▸ RECORD SET

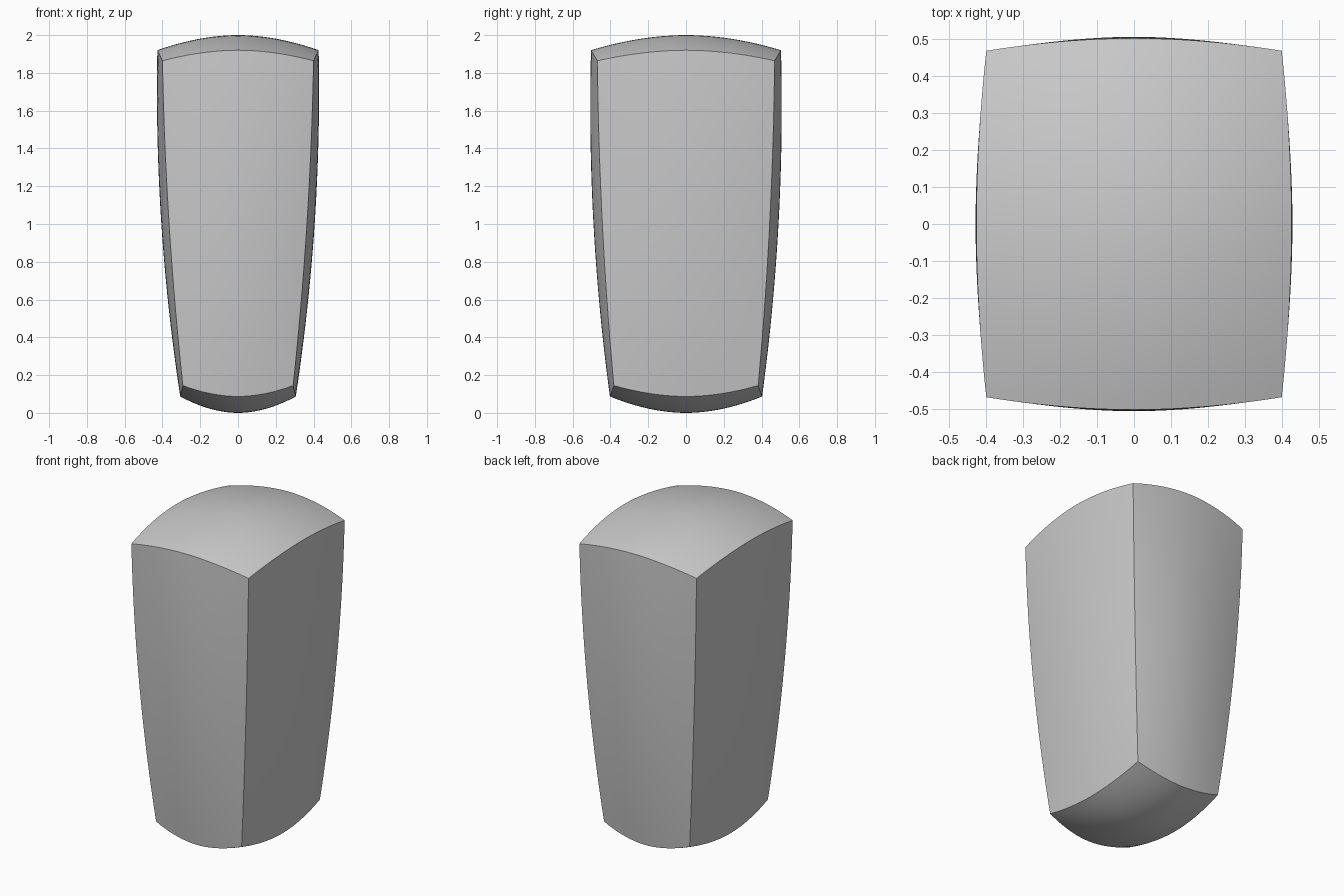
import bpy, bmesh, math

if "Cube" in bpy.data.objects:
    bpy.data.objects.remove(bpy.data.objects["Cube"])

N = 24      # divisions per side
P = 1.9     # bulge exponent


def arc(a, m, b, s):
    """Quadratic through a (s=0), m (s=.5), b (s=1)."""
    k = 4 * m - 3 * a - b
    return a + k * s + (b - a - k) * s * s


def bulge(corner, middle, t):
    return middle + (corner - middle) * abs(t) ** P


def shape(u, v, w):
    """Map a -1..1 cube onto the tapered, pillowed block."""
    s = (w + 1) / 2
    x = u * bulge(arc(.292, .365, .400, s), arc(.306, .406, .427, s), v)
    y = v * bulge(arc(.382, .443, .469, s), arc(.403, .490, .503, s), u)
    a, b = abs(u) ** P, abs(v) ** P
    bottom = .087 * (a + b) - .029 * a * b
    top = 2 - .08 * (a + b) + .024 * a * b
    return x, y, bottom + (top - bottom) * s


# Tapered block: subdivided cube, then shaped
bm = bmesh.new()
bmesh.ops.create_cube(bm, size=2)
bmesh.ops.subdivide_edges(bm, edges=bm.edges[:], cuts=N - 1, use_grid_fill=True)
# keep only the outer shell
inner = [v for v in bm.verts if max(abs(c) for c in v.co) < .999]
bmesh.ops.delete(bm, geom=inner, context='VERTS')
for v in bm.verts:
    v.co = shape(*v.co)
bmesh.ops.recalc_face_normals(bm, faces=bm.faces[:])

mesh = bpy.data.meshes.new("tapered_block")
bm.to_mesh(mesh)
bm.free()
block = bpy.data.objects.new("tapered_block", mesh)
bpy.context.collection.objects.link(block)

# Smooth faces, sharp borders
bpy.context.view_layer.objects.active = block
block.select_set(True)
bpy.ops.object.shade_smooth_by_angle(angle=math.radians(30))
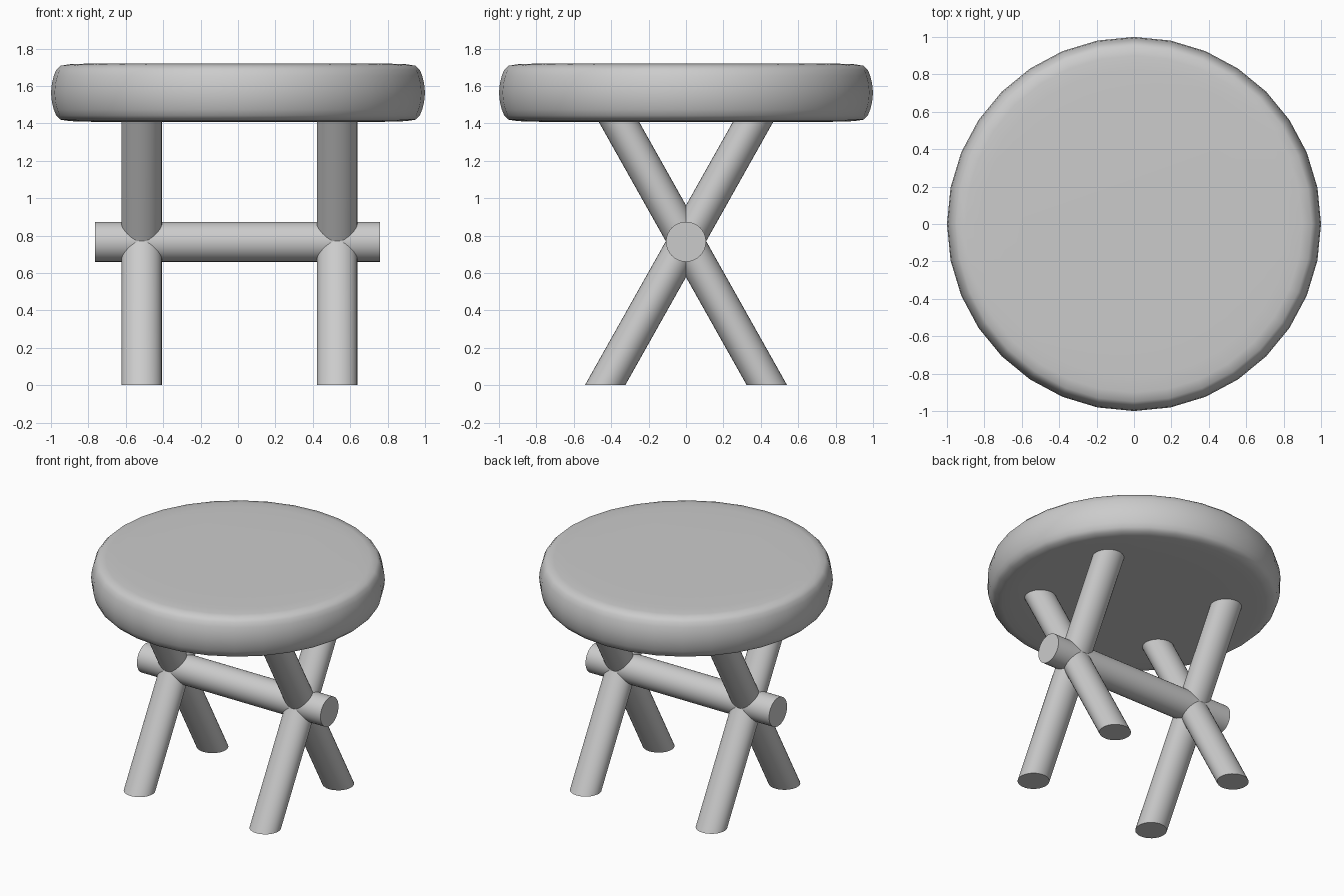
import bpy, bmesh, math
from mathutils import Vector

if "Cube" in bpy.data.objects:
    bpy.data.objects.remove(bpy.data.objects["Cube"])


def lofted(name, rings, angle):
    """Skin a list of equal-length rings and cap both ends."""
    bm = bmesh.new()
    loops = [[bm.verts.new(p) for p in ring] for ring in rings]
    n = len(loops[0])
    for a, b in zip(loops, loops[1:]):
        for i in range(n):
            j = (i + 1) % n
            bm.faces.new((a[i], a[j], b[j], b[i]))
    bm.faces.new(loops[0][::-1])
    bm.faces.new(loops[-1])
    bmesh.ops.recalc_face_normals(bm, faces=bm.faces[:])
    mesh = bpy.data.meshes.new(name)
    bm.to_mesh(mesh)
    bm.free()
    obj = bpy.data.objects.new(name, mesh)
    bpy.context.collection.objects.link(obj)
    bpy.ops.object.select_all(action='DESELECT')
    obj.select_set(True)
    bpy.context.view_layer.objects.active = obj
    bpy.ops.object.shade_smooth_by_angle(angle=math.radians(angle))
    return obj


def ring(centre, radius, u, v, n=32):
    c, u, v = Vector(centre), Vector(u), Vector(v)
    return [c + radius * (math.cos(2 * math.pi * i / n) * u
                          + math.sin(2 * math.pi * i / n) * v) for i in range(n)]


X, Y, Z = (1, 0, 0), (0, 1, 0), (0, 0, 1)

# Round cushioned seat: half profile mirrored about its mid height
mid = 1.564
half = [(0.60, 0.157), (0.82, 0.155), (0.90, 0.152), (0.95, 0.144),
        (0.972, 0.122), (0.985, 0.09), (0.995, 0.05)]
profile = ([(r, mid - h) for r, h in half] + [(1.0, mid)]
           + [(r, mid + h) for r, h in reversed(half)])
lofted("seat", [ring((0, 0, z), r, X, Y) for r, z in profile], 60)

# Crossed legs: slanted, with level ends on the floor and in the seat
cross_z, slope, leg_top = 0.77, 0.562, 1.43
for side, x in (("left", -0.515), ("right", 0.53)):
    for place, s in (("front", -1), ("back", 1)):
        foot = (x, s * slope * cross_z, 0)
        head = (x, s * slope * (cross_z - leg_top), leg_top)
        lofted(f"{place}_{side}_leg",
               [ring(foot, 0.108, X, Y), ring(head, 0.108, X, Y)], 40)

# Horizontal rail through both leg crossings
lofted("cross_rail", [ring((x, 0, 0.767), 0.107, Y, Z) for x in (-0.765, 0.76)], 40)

▸ HOW TO COMPLETE THIS TASK
Search the entries for the string "faces" and collect each line that has it.

▸ OUTPUT OF THE EXERCISE
bmesh.ops.recalc_face_normals(bm, faces=bm.faces[:])
# Smooth faces, sharp borders
            bm.faces.new((a[i], a[j], b[j], b[i]))
    bm.faces.new(loops[0][::-1])
    bm.faces.new(loops[-1])
    bmesh.ops.recalc_face_normals(bm, faces=bm.faces[:])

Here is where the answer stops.